When I saw Passion in 1994 with Eric Besner (a fellow law student at the time -- and a Sondheim scholar: here's his article for The Sondheim Review on the revisions to Passion during the previews), I was blown away. (I actually liked it better in the raw state before Sondheim's changes -- but that might just be the result of how it affected me emotionally at the time.)
Fosca is the ultimate producer of Magical Thinking Romance Theater. That's my term for the sort of imaginary romantic relationship where one person doesn't know the relationship even exists.

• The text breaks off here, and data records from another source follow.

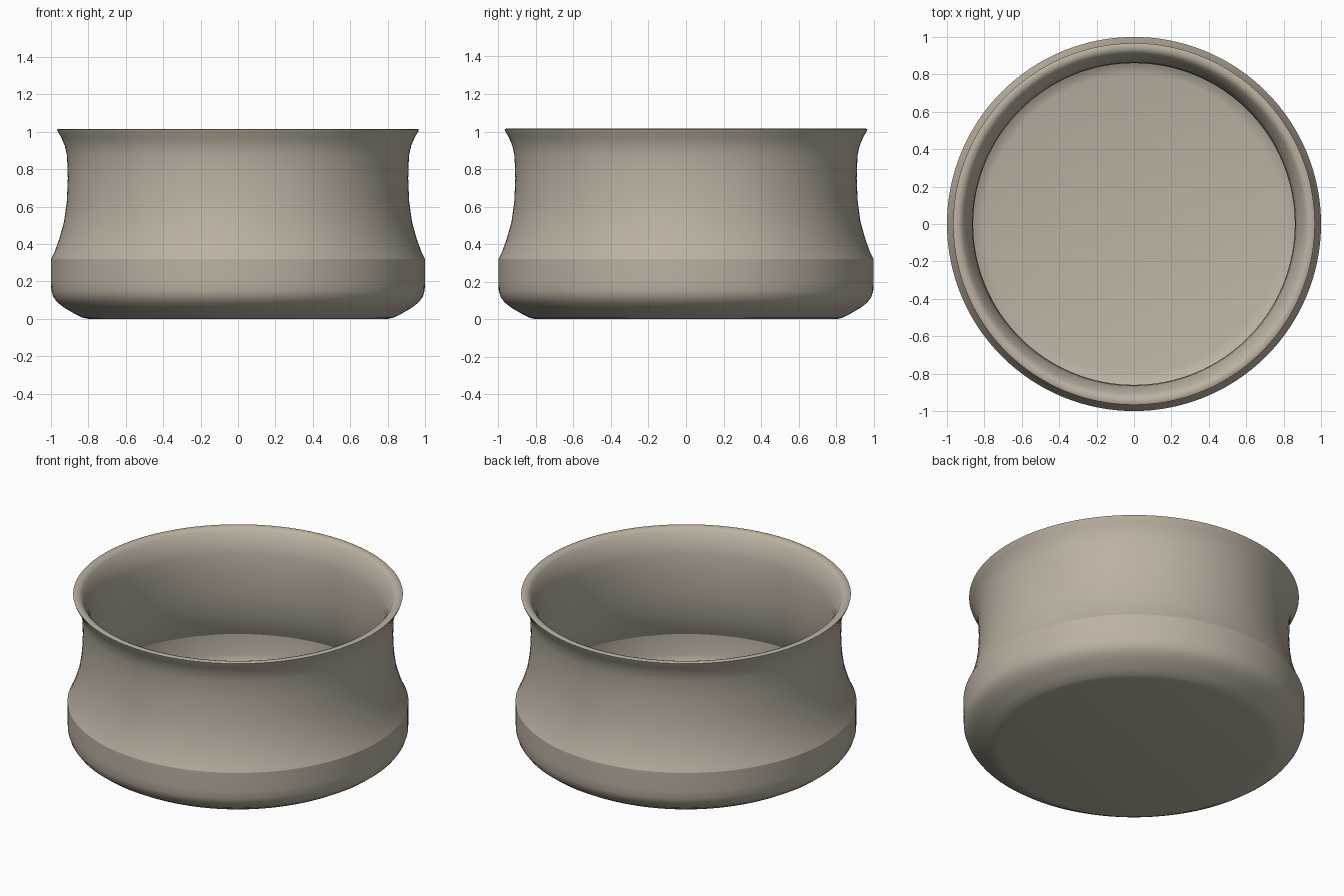
import bpy, bmesh, math

if "Cube" in bpy.data.objects:
    bpy.data.objects.remove(bpy.data.objects["Cube"])

SEGMENTS = 128

# Outer wall, from the base up to the rim (radius, height)
outer = [(0.80, 0.0), (0.835, 0.007), (0.87, 0.025), (0.93, 0.06), (0.968, 0.09),
         (0.988, 0.118), (0.998, 0.15), (1.0, 0.2), (1.0, 0.32),
         (0.98, 0.36), (0.955, 0.43), (0.93, 0.52), (0.915, 0.63), (0.91, 0.75),
         (0.914, 0.87), (0.926, 0.925), (0.945, 0.97), (0.963, 1.0), (0.967, 1.012)]

# Rounded rim and inner wall, from the rim down to the floor
inner = [(0.957, 1.016), (0.94, 1.016), (0.925, 1.01), (0.913, 0.998), (0.898, 0.972),
         (0.877, 0.93), (0.864, 0.87), (0.86, 0.75), (0.865, 0.63), (0.88, 0.51),
         (0.908, 0.41), (0.933, 0.345), (0.95, 0.31), (0.95, 0.18), (0.942, 0.145),
         (0.925, 0.12), (0.88, 0.085), (0.84, 0.06), (0.80, 0.05)]


def lathe(name, profile):
    """Turn an open profile around z and cap both ends."""
    bm = bmesh.new()
    rings = []
    for r, z in profile:
        rings.append([bm.verts.new((r * math.cos(a), r * math.sin(a), z))
                      for a in (2 * math.pi * i / SEGMENTS for i in range(SEGMENTS))])
    for low, high in zip(rings, rings[1:]):
        for i in range(SEGMENTS):
            j = (i + 1) % SEGMENTS
            bm.faces.new((low[i], low[j], high[j], high[i]))
    bm.faces.new(rings[0][::-1])
    bm.faces.new(rings[-1])
    mesh = bpy.data.meshes.new(name)
    bm.to_mesh(mesh)
    bm.free()
    obj = bpy.data.objects.new(name, mesh)
    bpy.context.collection.objects.link(obj)
    return obj


# Bowl, with crisp creases where the neck meets the foot
bowl = lathe("bowl", outer + inner)
bpy.context.view_layer.objects.active = bowl
bowl.select_set(True)
bpy.ops.object.shade_smooth_by_angle(angle=math.radians(25))

# Warm grey clay
clay = bpy.data.materials.new("clay")
clay.diffuse_color = (0.50, 0.445, 0.36, 1.0)
clay.use_nodes = True
clay.node_tree.nodes["Principled BSDF"].inputs["Base Color"].default_value = clay.diffuse_color
bowl.data.materials.append(clay)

I wish I could find it now, but I saw a T-shirt in law school that said, in effect,
Before he can wine and dine you,
Before he can fall in love with you,
Before he can propose marriage,
Before he can father your babies...
He has to call you!
Leap-frogging over inconvenient truths, assuming that there's more than casual friendship in someone's smile, envisioning a rosy future when the other person has other plans -- that's all evidence of staging a Magical Thinking Romance Theater production.
I used to be a lot more active in Magical Thinking Romance Theater myself, a long time ago, so I know the signs. But by the time I saw Passion, I lived less in my head. Seeing Fosca -- this plain, awkward woman in mid-19th century Italy who imagines herself madly in love with a gorgeous army officer -- wear her heart so blatantly on her sleeve gave me a frisson of recognition.
Then she sings about why she reads:
I do not read to search for truth
I know the truth, the truth is hardly what I need.
I read to dream.
I read to live. In other people's lives.
I read about the joys, the world
Dispenses to the fortunate,
And listen for the echoes.
I read to fly, to skim -
I do not read to swim.
But there's one aspect of reading that Fosca didn't touch on: the cathartic read. Some of my favorite comfort reads are ones that make me cry.
I don't think that's inconsistent with Fosca's reading style. We want relief from our own unhappiness, and we can get that both from reading about other people's happiness, but also from discharging a little of our own pain while reading about their fear of loss.
Of course, this only works for me if there's a happy ending. I don't want to close a book and still feel bad about the characters. It also doesn't work for me if the book is emotionally uninvolving, perhaps because the protagonists are annoying or the prose doesn't prompt that cathartic response. I would imagine that this is very reader-specific. The books that reliably make me cry might well leave other people dry-eyed, and vice-versa.
Plus, I like to cry. I expect a lot of people don't enjoy it as much, rather in the way that some people don't enjoy being scared on roller-coasters.
Just more proof that what we read, why we read it and why we praise it, can be so personal.